The Traficant case didn't generate as much interest as the Gary Condit case did in Washington.
By MARALINE KUBIK
VINDICATOR STAFF WRITER
CANFIELD -- When U.S. Rep. Ted Strickland of Lucasville, D-6th, arrived for lunch with the Rotary Club, he had a bone to pick.
Before he arrived in Canfield, some constituents of the 17th Congressional District, represented by James A. Traficant Jr., told Strickland they were appalled that their congressman had been found guilty during his federal racketeering trial.
They weren't upset because they thought Traficant was innocent, Strickland said, but because they didn't think he'd done anything all of the other representatives hadn't done.
"I deeply resent that," Strickland said here Friday. "Most of the representatives I know are dedicated, hard-working and committed to their constituents."

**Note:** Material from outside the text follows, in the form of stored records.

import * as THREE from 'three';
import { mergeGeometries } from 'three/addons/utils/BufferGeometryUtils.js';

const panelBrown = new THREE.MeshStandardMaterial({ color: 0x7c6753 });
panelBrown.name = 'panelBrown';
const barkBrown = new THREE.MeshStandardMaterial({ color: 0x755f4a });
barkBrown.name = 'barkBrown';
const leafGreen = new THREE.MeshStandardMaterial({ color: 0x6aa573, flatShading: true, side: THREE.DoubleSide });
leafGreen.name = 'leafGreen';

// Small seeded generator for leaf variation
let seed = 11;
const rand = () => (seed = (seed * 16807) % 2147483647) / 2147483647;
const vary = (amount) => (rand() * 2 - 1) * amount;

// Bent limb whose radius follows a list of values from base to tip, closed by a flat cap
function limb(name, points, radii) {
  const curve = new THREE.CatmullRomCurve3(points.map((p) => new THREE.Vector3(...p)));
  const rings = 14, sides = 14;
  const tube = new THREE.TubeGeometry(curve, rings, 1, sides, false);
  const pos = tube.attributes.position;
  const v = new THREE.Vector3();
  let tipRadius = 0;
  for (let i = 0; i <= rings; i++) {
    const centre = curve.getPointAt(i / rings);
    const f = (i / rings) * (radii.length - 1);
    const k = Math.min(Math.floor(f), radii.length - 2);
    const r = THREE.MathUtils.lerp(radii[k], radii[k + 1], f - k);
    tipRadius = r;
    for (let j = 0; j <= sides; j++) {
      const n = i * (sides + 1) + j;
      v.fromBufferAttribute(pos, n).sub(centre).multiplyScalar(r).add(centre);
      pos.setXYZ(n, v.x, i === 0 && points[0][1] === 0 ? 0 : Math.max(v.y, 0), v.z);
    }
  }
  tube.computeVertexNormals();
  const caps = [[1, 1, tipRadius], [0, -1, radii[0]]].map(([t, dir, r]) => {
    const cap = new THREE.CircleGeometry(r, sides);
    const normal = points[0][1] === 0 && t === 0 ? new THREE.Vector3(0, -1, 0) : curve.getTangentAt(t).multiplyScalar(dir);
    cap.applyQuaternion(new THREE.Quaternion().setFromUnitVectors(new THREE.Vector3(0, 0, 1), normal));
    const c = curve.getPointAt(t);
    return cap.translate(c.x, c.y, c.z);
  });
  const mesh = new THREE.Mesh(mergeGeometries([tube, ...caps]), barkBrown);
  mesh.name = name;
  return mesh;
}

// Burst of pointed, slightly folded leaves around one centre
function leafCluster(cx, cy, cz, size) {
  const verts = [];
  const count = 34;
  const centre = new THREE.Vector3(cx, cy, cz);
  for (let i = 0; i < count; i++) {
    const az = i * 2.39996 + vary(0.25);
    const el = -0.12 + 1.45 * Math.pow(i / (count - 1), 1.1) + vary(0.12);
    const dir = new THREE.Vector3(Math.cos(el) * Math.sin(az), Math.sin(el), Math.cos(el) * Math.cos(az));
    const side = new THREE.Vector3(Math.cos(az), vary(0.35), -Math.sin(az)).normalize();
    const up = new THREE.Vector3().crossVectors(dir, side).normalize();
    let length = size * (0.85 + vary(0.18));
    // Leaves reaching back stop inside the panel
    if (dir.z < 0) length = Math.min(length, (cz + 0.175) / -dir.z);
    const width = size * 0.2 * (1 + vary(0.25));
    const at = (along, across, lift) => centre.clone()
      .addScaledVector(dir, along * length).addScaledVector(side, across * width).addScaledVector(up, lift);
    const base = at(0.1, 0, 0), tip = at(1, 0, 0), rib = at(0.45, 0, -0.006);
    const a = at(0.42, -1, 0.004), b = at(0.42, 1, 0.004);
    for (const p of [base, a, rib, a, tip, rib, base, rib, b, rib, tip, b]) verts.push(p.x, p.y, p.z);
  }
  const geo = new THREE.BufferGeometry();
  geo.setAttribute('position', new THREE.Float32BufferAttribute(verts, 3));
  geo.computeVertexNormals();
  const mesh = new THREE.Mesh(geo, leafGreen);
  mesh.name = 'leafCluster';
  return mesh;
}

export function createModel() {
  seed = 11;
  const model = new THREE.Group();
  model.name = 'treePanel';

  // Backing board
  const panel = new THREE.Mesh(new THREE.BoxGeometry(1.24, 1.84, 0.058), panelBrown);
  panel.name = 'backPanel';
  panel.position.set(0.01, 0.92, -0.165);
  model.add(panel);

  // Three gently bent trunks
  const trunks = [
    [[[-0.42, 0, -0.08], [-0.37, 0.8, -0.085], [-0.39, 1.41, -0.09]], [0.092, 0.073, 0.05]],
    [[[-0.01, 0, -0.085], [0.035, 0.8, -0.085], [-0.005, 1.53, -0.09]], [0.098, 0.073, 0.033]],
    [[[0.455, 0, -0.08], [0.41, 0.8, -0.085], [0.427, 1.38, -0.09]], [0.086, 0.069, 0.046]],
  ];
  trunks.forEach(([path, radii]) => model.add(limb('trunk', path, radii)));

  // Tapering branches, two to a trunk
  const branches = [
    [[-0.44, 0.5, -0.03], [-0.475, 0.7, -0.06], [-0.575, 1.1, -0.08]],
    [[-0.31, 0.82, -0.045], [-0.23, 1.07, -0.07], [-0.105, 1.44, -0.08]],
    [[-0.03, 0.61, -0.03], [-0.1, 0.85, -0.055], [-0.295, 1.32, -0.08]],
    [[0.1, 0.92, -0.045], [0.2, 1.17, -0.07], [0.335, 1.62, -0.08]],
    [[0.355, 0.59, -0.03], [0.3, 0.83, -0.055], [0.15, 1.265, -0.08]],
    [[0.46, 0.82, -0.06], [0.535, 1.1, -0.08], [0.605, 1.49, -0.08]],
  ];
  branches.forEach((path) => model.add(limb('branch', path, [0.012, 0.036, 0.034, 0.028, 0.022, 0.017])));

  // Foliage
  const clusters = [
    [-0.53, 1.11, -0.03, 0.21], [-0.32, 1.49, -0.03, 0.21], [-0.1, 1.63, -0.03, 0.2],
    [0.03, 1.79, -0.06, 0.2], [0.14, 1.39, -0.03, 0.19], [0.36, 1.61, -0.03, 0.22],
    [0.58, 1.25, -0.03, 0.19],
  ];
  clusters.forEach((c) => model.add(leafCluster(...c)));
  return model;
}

Surprised: Most members of Congress were disturbed by the Traficant fiasco, he said. When the verdict was announced, Strickland said he and many others on Capitol Hill were surprised that Traficant had been found guilty on all 10 charges.
Based on Traficant's history of beating charges and his ability to raise questions in the minds of jurors, Strickland said some representatives expected a hung jury.
"I didn't witness any joy when the verdict was announced," he said. "People were sad that such an occurrence could take place."
Although everyone seemed interested in the Traficant case, he added, it didn't generate as much interest as the Gary Condit case.
Condit, California Democrat, was the focus of the mysterious disappearance of Chandra Levy, a 24-year-old intern with whom he'd been having an affair.
Strickland said being in Congress requires an extraordinary amount of energy, time and dedication to do the job well.
Missing votes: Saying he couldn't speak for Traficant, Strickland said that were he in a similar situation, he doesn't think he'd be able to fulfill his obligations to his constituents.
"As far as I know, Traficant hasn't been there to cast his vote in quite a while," he added.
Strickland said he and Traficant had a "cordial" relationship during Strickland's first term in office, 1993-94, "but I had no meaningful interaction with him."
In more recent years, Strickland said, Traficant usually sat on the Republican side of the house.
Does he believe Traficant should step down?
"Only he can decide that," Strickland said. "Only Traficant knows if he is guilty or innocent. If he is guilty, then it's appropriate for him to step down. But, if he truly believes that he is innocent and he hasn't broken any laws, then he has the right to appeal. If the charges stand after the appeal, it's not appropriate for him to remain in office."
On a lighter note, Strickland joked with club members after they presented him with a red polo shirt emblazoned with the Rotary logo.
"What do you want for this?" he chuckled.